3. Note taking: One of the most important academic tips offered is good note taking. Multiple studies have shown that writing and summarizing thoughts and ideas is crucial to studying well. Note taking is considered part of the memorization process, short-term and long-term, and helps ease the load on the working memory particularly when dealing with complex problems. While highlighting ideas and words is good, it’s better to actually write and organize your notes. “The most commonly known barrier that inhibits most students from experiencing success in academics is due to a lack of effective techniques applied to the preparation of studying for exams,” explained Rogers. “Students should attempt to create a pattern of writing/note taking that contains organization in the form of an outline; including all key or significant terms that can easily be related to the vast amount of information or material read or discussed prior to the time of an exam…” One method of note taking is the Cornell Note-taking System which offers a systematic format for condensing and organizing your notes.
2. Plan and prioritize: Planning is one of the most important factors to studying well. A good plan helps you avoid being overwhelmed and behind on your course assignments. This is particularly important for online students who have busy life schedules. Planning helps you visualize your goals and manage your time accordingly. Members of the CSU Success Center advise at the beginning of each course that students review the course syllabus, course requirements and assignment deadlines.
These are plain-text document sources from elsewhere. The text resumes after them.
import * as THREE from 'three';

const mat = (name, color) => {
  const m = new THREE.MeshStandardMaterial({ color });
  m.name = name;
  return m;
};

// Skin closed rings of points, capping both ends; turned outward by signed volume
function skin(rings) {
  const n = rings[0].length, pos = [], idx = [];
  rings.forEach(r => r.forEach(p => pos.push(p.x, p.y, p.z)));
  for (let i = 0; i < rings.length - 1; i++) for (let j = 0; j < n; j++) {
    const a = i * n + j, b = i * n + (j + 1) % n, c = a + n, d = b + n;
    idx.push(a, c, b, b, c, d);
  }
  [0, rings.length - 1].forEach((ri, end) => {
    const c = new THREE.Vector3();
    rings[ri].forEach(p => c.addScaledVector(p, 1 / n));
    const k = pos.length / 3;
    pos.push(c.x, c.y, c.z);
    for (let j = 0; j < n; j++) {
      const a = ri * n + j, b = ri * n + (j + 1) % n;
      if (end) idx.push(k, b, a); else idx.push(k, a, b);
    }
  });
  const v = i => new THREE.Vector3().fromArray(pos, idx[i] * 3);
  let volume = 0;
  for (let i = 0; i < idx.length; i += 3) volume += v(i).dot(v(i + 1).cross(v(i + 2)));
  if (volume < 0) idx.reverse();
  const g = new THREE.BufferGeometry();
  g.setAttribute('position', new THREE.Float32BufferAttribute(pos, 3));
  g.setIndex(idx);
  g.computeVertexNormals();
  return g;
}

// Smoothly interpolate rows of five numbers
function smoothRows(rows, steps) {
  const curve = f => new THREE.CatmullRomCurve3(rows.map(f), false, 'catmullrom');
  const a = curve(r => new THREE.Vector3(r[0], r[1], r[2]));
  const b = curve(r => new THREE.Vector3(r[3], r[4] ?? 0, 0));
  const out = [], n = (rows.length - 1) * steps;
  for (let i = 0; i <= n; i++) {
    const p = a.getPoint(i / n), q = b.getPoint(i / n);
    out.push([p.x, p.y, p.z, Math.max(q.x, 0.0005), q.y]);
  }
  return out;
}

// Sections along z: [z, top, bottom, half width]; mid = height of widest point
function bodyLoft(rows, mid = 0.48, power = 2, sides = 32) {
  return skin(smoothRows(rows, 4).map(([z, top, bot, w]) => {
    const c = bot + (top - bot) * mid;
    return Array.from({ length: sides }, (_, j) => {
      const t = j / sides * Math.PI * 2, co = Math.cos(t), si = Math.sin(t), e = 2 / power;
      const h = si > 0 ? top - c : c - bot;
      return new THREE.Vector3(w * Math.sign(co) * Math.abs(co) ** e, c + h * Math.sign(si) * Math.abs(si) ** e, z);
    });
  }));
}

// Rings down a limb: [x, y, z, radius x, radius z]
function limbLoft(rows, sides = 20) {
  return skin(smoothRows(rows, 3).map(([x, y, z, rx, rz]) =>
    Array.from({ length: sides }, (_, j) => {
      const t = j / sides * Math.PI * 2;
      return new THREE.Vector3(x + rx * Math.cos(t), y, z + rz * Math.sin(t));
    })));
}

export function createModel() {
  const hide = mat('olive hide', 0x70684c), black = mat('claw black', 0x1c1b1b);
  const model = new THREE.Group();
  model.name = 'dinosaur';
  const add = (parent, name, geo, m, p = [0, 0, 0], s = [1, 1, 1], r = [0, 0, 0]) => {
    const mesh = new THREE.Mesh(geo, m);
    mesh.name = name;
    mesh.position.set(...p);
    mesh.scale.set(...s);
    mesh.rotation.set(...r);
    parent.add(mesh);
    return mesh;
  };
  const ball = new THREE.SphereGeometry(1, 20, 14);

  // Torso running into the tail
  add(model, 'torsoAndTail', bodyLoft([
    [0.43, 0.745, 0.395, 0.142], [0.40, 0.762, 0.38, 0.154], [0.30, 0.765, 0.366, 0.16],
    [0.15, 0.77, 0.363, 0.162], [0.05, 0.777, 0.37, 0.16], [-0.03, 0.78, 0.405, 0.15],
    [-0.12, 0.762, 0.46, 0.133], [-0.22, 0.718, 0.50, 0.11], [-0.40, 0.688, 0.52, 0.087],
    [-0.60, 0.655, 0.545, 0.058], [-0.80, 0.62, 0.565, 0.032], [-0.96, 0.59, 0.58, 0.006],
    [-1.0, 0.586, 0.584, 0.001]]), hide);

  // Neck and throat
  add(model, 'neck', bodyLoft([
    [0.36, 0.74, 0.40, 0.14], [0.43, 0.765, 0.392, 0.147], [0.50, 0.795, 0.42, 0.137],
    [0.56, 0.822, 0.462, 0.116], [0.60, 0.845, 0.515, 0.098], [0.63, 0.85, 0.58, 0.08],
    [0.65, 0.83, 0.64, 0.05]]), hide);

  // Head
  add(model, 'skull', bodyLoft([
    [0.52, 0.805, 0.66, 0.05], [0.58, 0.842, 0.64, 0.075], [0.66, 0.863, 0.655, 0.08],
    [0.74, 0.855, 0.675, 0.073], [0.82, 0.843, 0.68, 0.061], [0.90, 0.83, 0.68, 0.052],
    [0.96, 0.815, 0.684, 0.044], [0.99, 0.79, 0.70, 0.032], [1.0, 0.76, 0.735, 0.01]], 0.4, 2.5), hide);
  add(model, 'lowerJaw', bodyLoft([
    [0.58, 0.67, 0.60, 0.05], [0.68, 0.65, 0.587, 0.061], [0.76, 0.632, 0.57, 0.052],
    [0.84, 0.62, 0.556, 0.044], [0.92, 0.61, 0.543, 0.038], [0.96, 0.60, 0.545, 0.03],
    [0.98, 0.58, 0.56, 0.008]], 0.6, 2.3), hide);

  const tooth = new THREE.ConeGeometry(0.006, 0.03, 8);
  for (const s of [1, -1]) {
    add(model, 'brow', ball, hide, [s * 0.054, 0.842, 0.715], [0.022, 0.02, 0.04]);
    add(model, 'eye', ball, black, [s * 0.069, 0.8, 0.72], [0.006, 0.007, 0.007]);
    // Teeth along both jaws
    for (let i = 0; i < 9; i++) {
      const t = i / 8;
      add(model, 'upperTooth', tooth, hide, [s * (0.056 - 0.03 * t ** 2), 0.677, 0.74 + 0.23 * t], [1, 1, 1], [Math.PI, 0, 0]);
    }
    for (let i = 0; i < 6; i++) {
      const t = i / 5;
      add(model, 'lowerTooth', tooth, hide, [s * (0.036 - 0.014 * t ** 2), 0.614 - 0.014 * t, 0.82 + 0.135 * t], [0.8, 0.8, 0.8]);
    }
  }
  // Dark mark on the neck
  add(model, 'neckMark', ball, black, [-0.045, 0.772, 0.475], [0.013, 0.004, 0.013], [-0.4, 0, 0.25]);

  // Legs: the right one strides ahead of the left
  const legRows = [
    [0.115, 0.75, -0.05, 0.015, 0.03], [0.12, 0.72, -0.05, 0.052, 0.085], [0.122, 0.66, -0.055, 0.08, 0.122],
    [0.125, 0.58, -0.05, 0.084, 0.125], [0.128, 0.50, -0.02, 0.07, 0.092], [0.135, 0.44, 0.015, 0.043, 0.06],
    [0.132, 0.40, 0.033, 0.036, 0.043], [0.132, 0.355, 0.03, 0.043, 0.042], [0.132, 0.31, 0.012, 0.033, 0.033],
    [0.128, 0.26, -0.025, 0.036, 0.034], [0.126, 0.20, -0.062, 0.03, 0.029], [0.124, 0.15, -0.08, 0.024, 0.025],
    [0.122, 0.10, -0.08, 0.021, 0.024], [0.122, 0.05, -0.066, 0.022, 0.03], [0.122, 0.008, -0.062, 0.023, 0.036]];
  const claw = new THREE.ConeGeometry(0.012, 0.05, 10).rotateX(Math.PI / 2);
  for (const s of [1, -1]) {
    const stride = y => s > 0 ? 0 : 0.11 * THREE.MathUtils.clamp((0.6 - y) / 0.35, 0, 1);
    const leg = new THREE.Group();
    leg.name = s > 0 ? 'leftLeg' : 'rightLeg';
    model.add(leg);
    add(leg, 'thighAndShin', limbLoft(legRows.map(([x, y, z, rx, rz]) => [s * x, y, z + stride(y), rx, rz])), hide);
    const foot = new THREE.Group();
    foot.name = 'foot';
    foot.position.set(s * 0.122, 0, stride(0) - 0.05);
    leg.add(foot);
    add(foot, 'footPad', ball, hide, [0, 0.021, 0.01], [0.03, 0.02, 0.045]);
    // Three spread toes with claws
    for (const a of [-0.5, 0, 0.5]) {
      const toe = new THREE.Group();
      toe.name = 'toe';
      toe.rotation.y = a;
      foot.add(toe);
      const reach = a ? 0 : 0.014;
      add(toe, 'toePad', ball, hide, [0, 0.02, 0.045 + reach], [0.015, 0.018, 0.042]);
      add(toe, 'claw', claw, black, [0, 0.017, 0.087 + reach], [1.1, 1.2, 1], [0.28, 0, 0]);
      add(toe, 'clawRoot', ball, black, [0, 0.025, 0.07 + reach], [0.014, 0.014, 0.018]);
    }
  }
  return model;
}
Then, make a plan of when things are due and what is expected and stick to it. The center also suggests you make sure that you have time set aside each day to work on assignments. This will help you progress through your course(s) in a timely manner and lessen your stress.
1. Ask questions: Communication is undoubtedly the No. 1 piece of advice CSU educators and staff enthusiastically recommend! “If you are having difficulty with the course, do not hesitate to contact your professor or the Success Center and ask for help,” urged Shipp. “We truly understand that it may have been many years since you last attended college, and you might need a refresher on some information or concepts. We are here to assist the adult learner as well as the young freshman, just ask!” Don’t be afraid to ask for help. Your professor, advisor and the Success Center are here to help you succeed in your courses. If you have an opportunity to connect with other students in your course(s), do it. “Communicate with your classmates and professor!,” echoed Jimenez. “A virtual classroom means you have a teacher and classmates. Be active, participate and connect to create a successful learning environment.” Whether it be your student representative, teacher, adviser, classmate or a Success Center specialist, you are encouraged to always ask for help. Remember: “Questions are the creative acts of intelligence.”